2014 Commencement Speech Round-Up
Graduation season has just wrapped up, and the Good Project has put together a collection of some of our favorite quotes from this year’s commencement speakers. The speakers, coming from fields as vast as politics, sports, business, and the performing arts, all touch on ideas we’ve been supporting and studying here at the Good Project. Collaboration, citizenship, engagement, and discussions about what we value in work all are part of key messages that the speakers impart to graduates as they embark on their new paths. The Good Project congratulates all of the 2014 graduates!
“On every issue, we must follow the evidence where it leads and listen to people where they are. If we do that, there is no problem we cannot solve. No gridlock we cannot break. No compromise we cannot broker.
“The more we embrace a free exchange of ideas, and the more we accept that political diversity is healthy, the stronger our society will be.
– Michael Bloomberg, Harvard University
“Good citizens take an interest in people and issues outside themselves. They understand community, in the sense of seeing their stake in their neighbors’ dreams and struggles as well as their own. They inform themselves about what’s happening in their community. They volunteer. They listen. They take the long view. They vote.
Good citizens don’t just live and work in a community. They build community.” – Governor Deval Patrick, Boston University
“I think the essence of personalization is to start with, you personalize your feelings about yourself. … Personalizing is about respect, trust, and caring. You act in a way that you earn your own respect. Don’t ever fool yourself. You want to trust that you’re doing your best, you’re not going to fool yourself. You’re going to care about what you represent and what people think of you. And then you translate that into the people that you work with, respect, trust and care.” – Tony LaRussa, Washington University in St. Louis
“As you take on new opportunities and challenges, expose them to light. Look at an idea, a choice, or challenge in an unflinching manner. Be open to new ideas. Embrace new experiences. Embrace diversity of thought and people.

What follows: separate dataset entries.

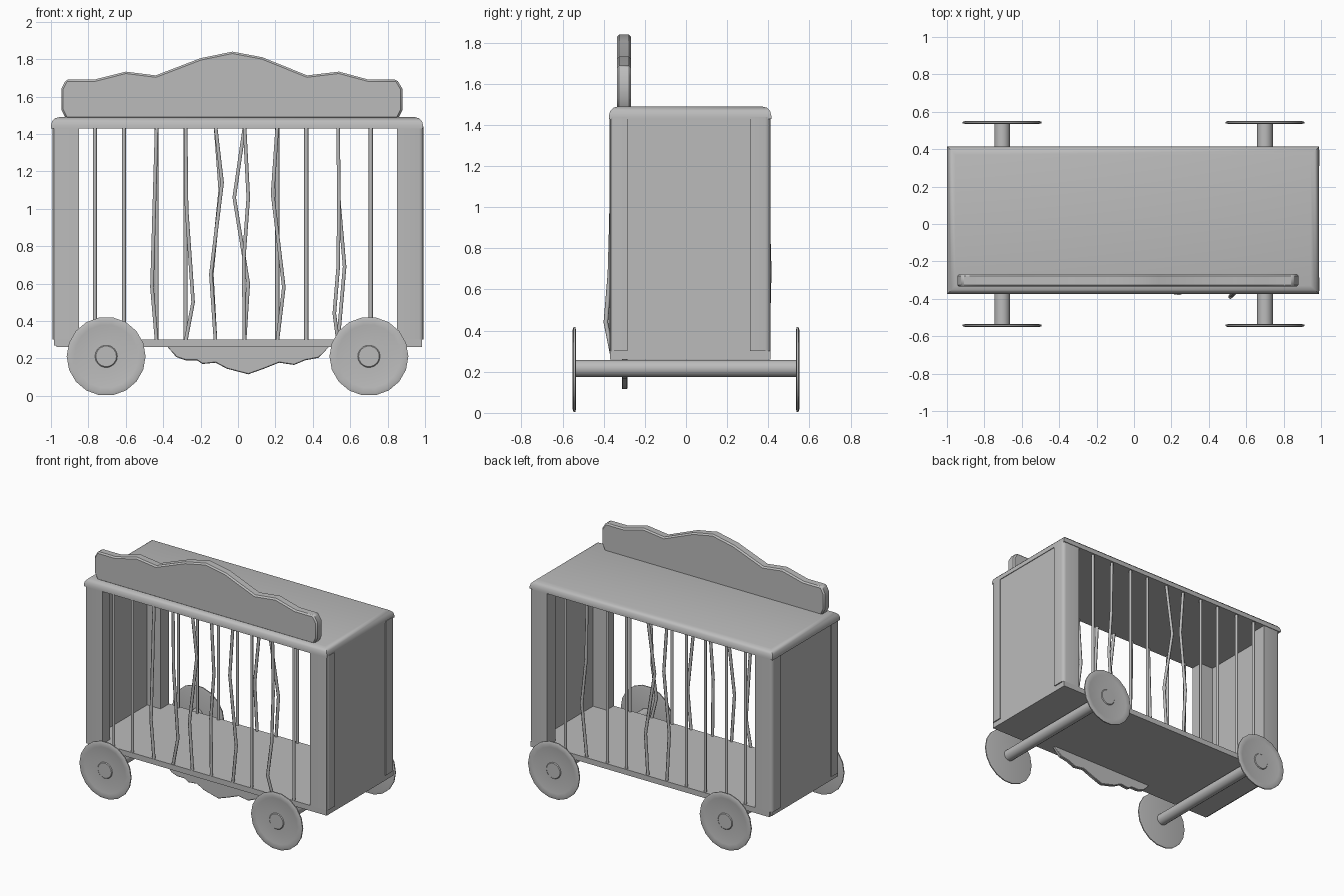
import bpy, bmesh, math
from mathutils import Matrix, Vector

cube = bpy.data.objects.get("Cube")
if cube:
    bpy.data.objects.remove(cube, do_unlink=True)

# One plain grey for the whole wagon
grey = bpy.data.materials.new("plain_grey")
grey.use_nodes = True
colour = (0.5, 0.5, 0.5, 1)
grey.diffuse_color = colour
grey.node_tree.nodes["Principled BSDF"].inputs["Base Color"].default_value = colour


def finish(name, bm):
    bmesh.ops.recalc_face_normals(bm, faces=bm.faces[:])
    mesh = bpy.data.meshes.new(name)
    bm.to_mesh(mesh)
    bm.free()
    mesh.polygons.foreach_set("use_smooth", [True] * len(mesh.polygons))
    mesh.set_sharp_from_angle(angle=math.radians(35))
    mesh.materials.append(grey)
    obj = bpy.data.objects.new(name, mesh)
    bpy.context.collection.objects.link(obj)
    return obj


def box(name, low, high, rounded=None, width=0.03):
    """Box between two corners; rounded picks the edges to bevel by their midpoint."""
    low, high = Vector(low), Vector(high)
    bm = bmesh.new()
    bmesh.ops.create_cube(bm, size=1)
    for v in bm.verts:
        v.co = (low + high) / 2 + v.co * (high - low)
    if rounded:
        edges = [e for e in bm.edges if rounded((e.verts[0].co + e.verts[1].co) / 2)]
        bmesh.ops.bevel(bm, geom=edges, offset=width, segments=3, profile=0.5, affect="EDGES")
    return finish(name, bm)


def board(name, outline, y_front, y_back, bevel):
    """Flat board cut to an x-z outline, with softened rims."""
    bm = bmesh.new()
    face = bm.faces.new([bm.verts.new((x, y_front, z)) for x, z in outline])
    made = bmesh.ops.extrude_face_region(bm, geom=[face])["geom"]
    for v in made:
        if isinstance(v, bmesh.types.BMVert):
            v.co.y = y_back
    obj = finish(name, bm)
    mod = obj.modifiers.new("soft_rim", "BEVEL")
    mod.width = bevel
    mod.segments = 1
    mod.limit_method = "ANGLE"
    mod.angle_limit = math.radians(50)


def lathe(name, profile, location, side, steps):
    """Spin a (radius, depth) profile around the y axis."""
    bm = bmesh.new()
    verts = [bm.verts.new((r, d * side, 0)) for r, d in profile]
    edges = [bm.edges.new(pair) for pair in zip(verts, verts[1:])]
    bmesh.ops.spin(bm, geom=verts + edges, cent=(0, 0, 0), axis=(0, 1, 0),
                   angle=math.tau, steps=steps)
    bmesh.ops.remove_doubles(bm, verts=bm.verts[:], dist=0.0005)
    bmesh.ops.translate(bm, verts=bm.verts[:], vec=location)
    finish(name, bm)


# Floor and roof
box("floor", (-0.97, -0.37, 0.26), (0.985, 0.41, 0.30))
box("roof", (-1, -0.375, 1.43), (0.99, 0.415, 1.49), lambda m: m.z > 1.48, 0.045)

# End walls and corner posts
for side, label in ((-1, "right"), (1, "left")):
    inner, outer = side * 0.96, side * 0.985
    box(label + "_end_wall", (min(inner, outer), -0.37, 0.27), (max(inner, outer), 0.40, 1.43))
    inner, outer = side * 0.85, side * 0.993
    for y0, y1, end in ((-0.373, -0.285, "front"), (0.31, 0.41, "back")):
        y_out = y0 if end == "front" else y1
        box(f"{label}_{end}_post", (min(inner, outer), y0, 0.30), (max(inner, outer), y1, 1.44),
            lambda m: abs(m.x - outer) < 0.01 and abs(m.y - y_out) < 0.01, 0.025)

# Cage bars; the bent ones list (sideways, outward, height) knees
bar_x = (-0.765, -0.61, -0.435, -0.28, -0.12, 0.035, 0.21, 0.365, 0.535, 0.71)
bent = {
    ("front", 2): [(-0.025, 0, 0.58)],
    ("front", 3): [(0.005, 0, 1.0), (0.04, 0, 0.5)],
    ("front", 4): [(0.035, 0, 1.14), (-0.025, 0, 0.65)],
    ("front", 6): [(-0.025, 0, 1.08), (0.035, 0.01, 0.58)],
    ("front", 8): [(0.005, 0, 1.03), (0, 0.01, 0.68), (-0.02, 0.03, 0.44)],
    ("back", 4): [(0.025, 0, 1.1), (-0.02, 0, 0.65)],
    ("back", 5): [(-0.055, 0, 1.06), (0.02, 0, 0.6)],
    ("front", 5): [(0.02, 0, 1.06), (-0.005, 0, 0.72)],
    ("back", 8): [(0.005, 0, 1.03), (0.035, 0.01, 0.69)],
}
for row, y, out in (("front", -0.36, -1), ("back", 0.395, 1)):
    for i, x in enumerate(bar_x):
        knees = [(x + dx, y + out * dy, z) for dx, dy, z in bent.get((row, i), [])]
        path = [(x, y, 1.44)] + knees + [(x, y, 0.29)]
        curve = bpy.data.curves.new(f"{row}_bar", "CURVE")
        curve.dimensions = "3D"
        curve.bevel_depth = 0.011
        curve.bevel_resolution = 1
        curve.use_fill_caps = True
        spline = curve.splines.new("POLY")
        spline.points.add(len(path) - 1)
        for point, co in zip(spline.points, path):
            point.co = (*co, 1)
        curve.materials.append(grey)
        bpy.context.collection.objects.link(bpy.data.objects.new(f"{row}_bar_{i + 1}", curve))

# Scalloped board standing on the roof
board("top_board", [
    (-0.92, 1.48), (-0.945, 1.53), (-0.945, 1.64), (-0.92, 1.69), (-0.77, 1.69),
    (-0.60, 1.733), (-0.44, 1.713), (-0.2, 1.805), (-0.03, 1.84), (0.13, 1.81),
    (0.37, 1.713), (0.54, 1.733), (0.70, 1.69), (0.85, 1.69), (0.88, 1.64),
    (0.88, 1.53), (0.855, 1.48)], -0.335, -0.268, 0.01)

# Hanging ornament below the floor
board("lower_ornament", [
    (-0.38, 0.265), (-0.33, 0.207), (-0.28, 0.19), (-0.22, 0.19), (-0.19, 0.17),
    (-0.12, 0.177), (-0.06, 0.145), (0.055, 0.115), (0.14, 0.145), (0.22, 0.177),
    (0.30, 0.165), (0.36, 0.19), (0.43, 0.203), (0.49, 0.265)], -0.312, -0.285, 0.004)

# Axles and wheels
wheel_profile = [(0, 0.534), (0.19, 0.534), (0.211, 0.538), (0.211, 0.546),
                 (0.195, 0.552), (0.17, 0.547), (0.06, 0.547), (0.055, 0.552), (0, 0.552)]
for x, end in ((-0.705, "right"), (0.7, "left")):
    bm = bmesh.new()
    bmesh.ops.create_cone(bm, cap_ends=True, segments=16, radius1=0.042, radius2=0.042, depth=1.08,
                          matrix=Matrix.Translation((x, 0, 0.216)) @ Matrix.Rotation(math.pi / 2, 4, "X"))
    finish(end + "_axle", bm)
    for side, row in ((-1, "front"), (1, "back")):
        lathe(f"{row}_{end}_wheel", wheel_profile, (x, 0, 0.211), side, 18)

Embrace light — shine it to spot the flaws in an idea or innovation before your competition does that for you.” – Ellen Kullman, Massachusetts Institute of Technology
“Our day-to-day lives are shaped by the sum of countless inconspicuous acts; acts of sacrifices from generations of anonymous heroes who came before us, acts of love from our parents, acts of kindness from random strangers. Behind every worthwhile human achievement, big or small, there is, at least, one small act of kindness.” – Forest Whitaker, Miami University
“Life doesn’t offer you the perfect opportunity at the perfect time. Opportunities come when you least expect them … Rarely are opportunities presented to you in a perfect way. In a nice little box with a yellow bow on top. ‘Here, open it, it’s perfect. You’ll love it.’ Opportunities — the good ones — are messy, confusing and hard to recognize. They’re risky. They challenge you. But things happen so fast because our world is changing so much, you have to make decisions without perfect information. You have to make decisions based on the fact that the world is going to continue to change — on the belief that the status quo will be supplanted by something better. ” – Susan Wojcicki, Johns Hopkins University
“…I was dreaming of being Nobel Prize-winning author Toni Morrison. And guess what? I couldn’t be Nobel Prize-winning author Toni Morrison, because Toni Morrison already had that job and she wasn’t interested in giving it up. So one day … I read an article that said—it was in The New York Times—and it said it was harder to get into USC Film School than it was to get into Harvard Law School. And I thought I could dream about being Toni Morrison, or I could do.
At film school, I discovered an entirely new way of telling stories. A way that suited me. A way that brought me joy. A way that flipped this switch in my brain and changed the way I saw the world. Years later, I had dinner with Toni Morrison. All she wanted to talk about was Grey’s Anatomy. That never would have happened if I hadn’t stopped dreaming of becoming her and gotten busy becoming myself.” – Shonda Rhimes, Dartmouth College